+++ ENTRIES PROVIDED +++

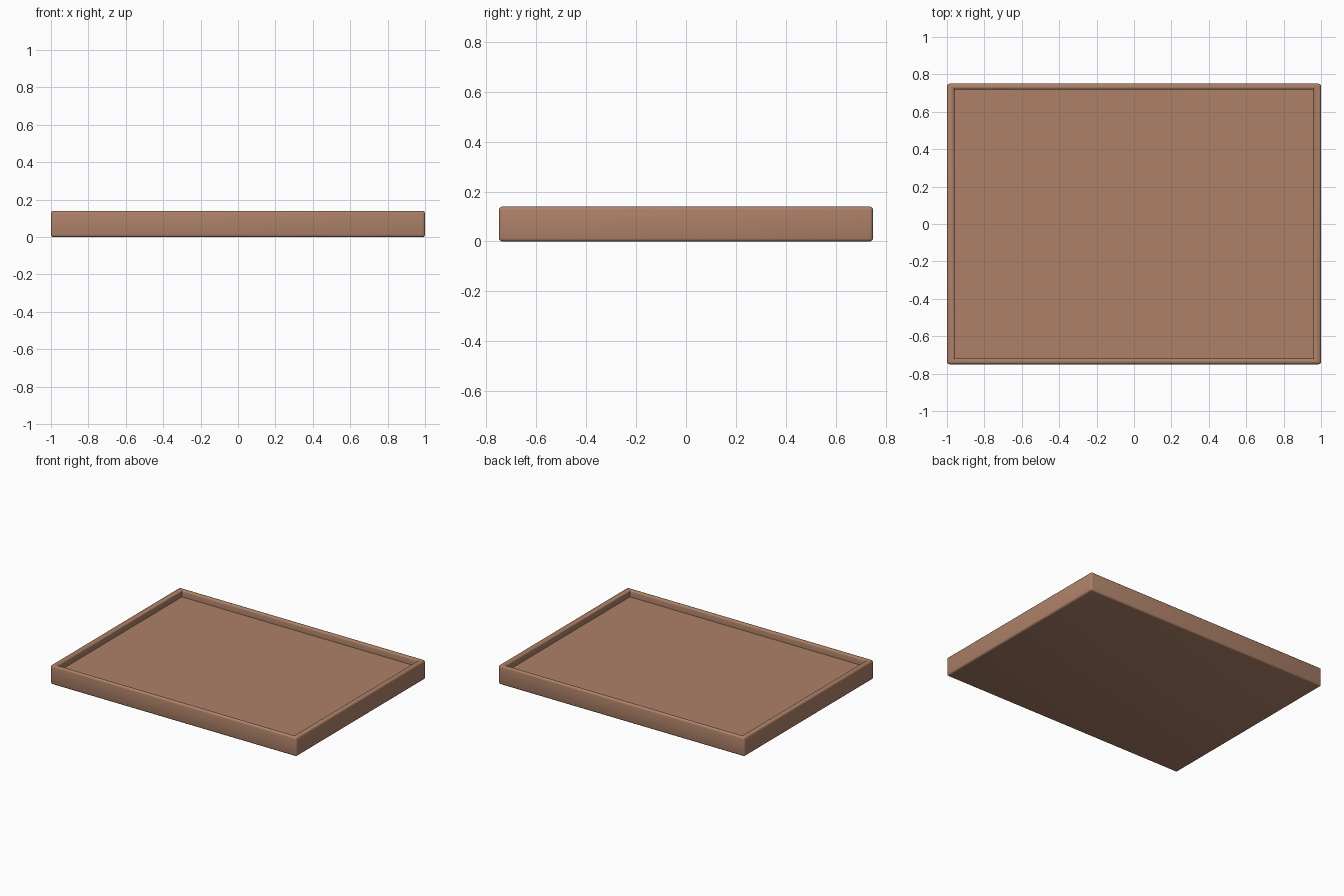
import bpy, bmesh

if "Cube" in bpy.data.objects:
    bpy.data.objects.remove(bpy.data.objects["Cube"])

def ring(bm, x, y, z):
    return [bm.verts.new((sx * x, sy * y, z)) for sx, sy in ((-1, -1), (1, -1), (1, 1), (-1, 1))]

# Tray: outer shell, thin rim and recessed floor built from four rectangular rings
bm = bmesh.new()
rings = [ring(bm, 1.0, 0.75, 0.0), ring(bm, 1.0, 0.75, 0.14),
         ring(bm, 0.96, 0.72, 0.14), ring(bm, 0.96, 0.72, 0.09)]
bm.faces.new(rings[0][::-1])
for a, b in zip(rings, rings[1:]):
    for i in range(4):
        j = (i + 1) % 4
        bm.faces.new((a[i], a[j], b[j], b[i]))
bm.faces.new(rings[3])
bmesh.ops.recalc_face_normals(bm, faces=bm.faces)

# Round the outer edges and the rim, leaving the recess corners crisp
edges = [e for e in bm.edges if not any(v in rings[3] for v in e.verts)
         and not (e.verts[0] in rings[1] and e.verts[1] in rings[2])
         and not (e.verts[1] in rings[1] and e.verts[0] in rings[2])]
bmesh.ops.bevel(bm, geom=edges, offset=0.013, offset_type='OFFSET', segments=3,
                profile=0.5, affect='EDGES', clamp_overlap=True)

mesh = bpy.data.meshes.new("tray")
bm.to_mesh(mesh)
bm.free()
tray = bpy.data.objects.new("tray", mesh)
bpy.context.collection.objects.link(tray)

# Warm brown finish
mat = bpy.data.materials.new("brown")
mat.diffuse_color = (0.42, 0.22, 0.14, 1)
mat.use_nodes = True
mat.node_tree.nodes["Principled BSDF"].inputs["Base Color"].default_value = mat.diffuse_color
mesh.materials.append(mat)

bpy.context.view_layer.objects.active = tray
tray.select_set(True)
bpy.ops.object.shade_smooth_by_angle(angle=0.7)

+++

INSTRUCTIONS TO FOLLOW:
Copy every line of the records above that contains "materials".

WRITTEN ANSWER:
mat = bpy.data.materials.new("brown")
mesh.materials.append(mat)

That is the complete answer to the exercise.